▶ Materials provided
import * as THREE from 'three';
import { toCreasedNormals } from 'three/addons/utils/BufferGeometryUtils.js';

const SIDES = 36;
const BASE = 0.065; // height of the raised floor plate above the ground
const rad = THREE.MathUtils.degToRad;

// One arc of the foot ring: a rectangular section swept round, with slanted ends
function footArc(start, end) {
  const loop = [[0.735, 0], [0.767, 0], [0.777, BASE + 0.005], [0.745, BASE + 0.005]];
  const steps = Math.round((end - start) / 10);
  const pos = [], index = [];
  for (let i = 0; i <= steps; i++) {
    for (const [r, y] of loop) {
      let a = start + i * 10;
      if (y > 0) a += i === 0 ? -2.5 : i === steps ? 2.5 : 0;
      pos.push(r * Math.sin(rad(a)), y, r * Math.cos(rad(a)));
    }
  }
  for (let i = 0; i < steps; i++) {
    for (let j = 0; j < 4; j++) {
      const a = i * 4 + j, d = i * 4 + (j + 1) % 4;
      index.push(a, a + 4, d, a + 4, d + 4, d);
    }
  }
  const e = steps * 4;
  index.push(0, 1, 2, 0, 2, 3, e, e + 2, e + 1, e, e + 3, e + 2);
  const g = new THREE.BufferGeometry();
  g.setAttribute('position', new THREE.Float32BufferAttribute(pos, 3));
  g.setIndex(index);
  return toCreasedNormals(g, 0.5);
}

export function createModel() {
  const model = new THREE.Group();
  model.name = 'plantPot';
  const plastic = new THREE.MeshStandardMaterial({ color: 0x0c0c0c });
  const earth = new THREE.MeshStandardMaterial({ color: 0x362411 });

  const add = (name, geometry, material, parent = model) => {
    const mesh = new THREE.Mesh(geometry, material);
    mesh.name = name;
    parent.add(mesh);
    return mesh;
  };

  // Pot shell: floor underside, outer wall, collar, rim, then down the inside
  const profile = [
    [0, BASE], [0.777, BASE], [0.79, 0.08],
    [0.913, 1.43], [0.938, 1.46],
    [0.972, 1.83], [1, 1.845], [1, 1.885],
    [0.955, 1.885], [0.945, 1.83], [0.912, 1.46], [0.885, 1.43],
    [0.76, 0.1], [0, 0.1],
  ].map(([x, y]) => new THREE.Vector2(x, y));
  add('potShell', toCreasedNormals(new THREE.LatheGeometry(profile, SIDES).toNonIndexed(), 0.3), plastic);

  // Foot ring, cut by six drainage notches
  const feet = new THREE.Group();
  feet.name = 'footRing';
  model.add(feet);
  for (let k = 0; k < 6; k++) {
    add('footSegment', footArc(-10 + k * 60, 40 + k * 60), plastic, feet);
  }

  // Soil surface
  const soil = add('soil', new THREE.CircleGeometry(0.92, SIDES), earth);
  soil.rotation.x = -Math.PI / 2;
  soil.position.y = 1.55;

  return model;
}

---

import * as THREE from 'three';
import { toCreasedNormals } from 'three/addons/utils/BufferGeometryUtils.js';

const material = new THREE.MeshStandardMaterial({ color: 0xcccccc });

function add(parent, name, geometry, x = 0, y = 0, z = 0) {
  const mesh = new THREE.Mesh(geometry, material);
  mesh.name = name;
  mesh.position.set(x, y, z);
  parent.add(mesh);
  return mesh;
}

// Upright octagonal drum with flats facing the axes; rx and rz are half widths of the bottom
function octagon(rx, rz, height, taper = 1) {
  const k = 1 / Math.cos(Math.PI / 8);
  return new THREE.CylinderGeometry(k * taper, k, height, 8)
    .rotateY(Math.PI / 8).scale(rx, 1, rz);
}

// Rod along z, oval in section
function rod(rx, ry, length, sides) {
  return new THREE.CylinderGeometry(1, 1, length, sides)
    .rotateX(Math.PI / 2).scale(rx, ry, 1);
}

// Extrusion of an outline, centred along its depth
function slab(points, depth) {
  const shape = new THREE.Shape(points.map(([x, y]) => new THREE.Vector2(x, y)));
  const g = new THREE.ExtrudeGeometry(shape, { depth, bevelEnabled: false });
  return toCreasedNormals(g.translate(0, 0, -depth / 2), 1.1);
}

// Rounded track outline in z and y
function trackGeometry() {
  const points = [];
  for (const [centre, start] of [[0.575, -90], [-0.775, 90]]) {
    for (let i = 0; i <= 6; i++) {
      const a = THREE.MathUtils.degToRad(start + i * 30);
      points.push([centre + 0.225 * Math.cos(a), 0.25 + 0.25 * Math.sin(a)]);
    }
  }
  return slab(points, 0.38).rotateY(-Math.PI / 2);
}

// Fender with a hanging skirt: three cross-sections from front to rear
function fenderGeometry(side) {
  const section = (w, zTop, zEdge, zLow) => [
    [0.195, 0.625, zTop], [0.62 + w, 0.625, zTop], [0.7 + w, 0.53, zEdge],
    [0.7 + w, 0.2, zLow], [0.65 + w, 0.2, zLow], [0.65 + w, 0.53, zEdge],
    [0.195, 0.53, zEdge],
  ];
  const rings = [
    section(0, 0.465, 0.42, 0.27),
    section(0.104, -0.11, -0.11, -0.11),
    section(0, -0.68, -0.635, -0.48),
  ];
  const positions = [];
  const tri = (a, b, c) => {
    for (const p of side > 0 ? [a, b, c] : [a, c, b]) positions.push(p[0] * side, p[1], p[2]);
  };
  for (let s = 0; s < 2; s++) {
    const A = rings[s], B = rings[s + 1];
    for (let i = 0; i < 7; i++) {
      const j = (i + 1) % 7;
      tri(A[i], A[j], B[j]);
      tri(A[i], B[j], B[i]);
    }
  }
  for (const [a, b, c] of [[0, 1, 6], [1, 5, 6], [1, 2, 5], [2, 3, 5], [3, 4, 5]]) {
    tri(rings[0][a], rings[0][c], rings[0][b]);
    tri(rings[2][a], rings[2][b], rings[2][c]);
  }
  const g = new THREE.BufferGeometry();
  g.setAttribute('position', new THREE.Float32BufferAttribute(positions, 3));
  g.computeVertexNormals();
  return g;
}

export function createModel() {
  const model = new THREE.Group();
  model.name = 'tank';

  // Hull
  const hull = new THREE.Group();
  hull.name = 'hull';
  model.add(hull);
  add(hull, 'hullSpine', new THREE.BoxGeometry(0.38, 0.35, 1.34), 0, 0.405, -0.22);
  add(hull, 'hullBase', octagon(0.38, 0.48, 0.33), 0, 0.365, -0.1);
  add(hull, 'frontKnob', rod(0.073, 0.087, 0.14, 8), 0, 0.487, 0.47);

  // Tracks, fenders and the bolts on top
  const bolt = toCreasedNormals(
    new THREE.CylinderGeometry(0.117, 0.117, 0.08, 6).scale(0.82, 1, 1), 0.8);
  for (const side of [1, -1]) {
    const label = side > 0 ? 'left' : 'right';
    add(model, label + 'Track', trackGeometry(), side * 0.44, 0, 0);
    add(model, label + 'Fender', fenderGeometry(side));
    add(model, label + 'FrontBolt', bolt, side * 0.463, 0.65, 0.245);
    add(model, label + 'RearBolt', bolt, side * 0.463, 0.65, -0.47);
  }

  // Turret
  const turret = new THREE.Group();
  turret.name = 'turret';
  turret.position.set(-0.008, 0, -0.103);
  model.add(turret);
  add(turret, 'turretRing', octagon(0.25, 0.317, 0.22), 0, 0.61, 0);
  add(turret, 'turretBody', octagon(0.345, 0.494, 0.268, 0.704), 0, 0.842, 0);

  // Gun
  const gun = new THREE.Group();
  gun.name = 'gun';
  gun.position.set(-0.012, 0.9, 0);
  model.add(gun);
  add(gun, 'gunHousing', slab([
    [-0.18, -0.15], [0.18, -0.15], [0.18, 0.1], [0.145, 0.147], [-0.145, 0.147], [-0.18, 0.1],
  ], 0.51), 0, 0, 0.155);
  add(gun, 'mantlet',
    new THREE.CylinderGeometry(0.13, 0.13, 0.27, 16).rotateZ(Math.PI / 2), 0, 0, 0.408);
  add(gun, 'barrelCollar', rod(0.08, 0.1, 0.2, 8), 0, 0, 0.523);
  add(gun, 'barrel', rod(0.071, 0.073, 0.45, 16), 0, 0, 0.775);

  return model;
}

▶ Exercise objective
Starting at the line above that contains "const loop = [[0.735, 0], [0.767, 0], [0.777, BASE", repeat each line exactly up to and including the line that contains "if (y > 0) a", and stop there.

▶ Answer box
  const loop = [[0.735, 0], [0.767, 0], [0.777, BASE + 0.005], [0.745, BASE + 0.005]];
  const steps = Math.round((end - start) / 10);
  const pos = [], index = [];
  for (let i = 0; i <= steps; i++) {
    for (const [r, y] of loop) {
      let a = start + i * 10;
      if (y > 0) a += i === 0 ? -2.5 : i === steps ? 2.5 : 0;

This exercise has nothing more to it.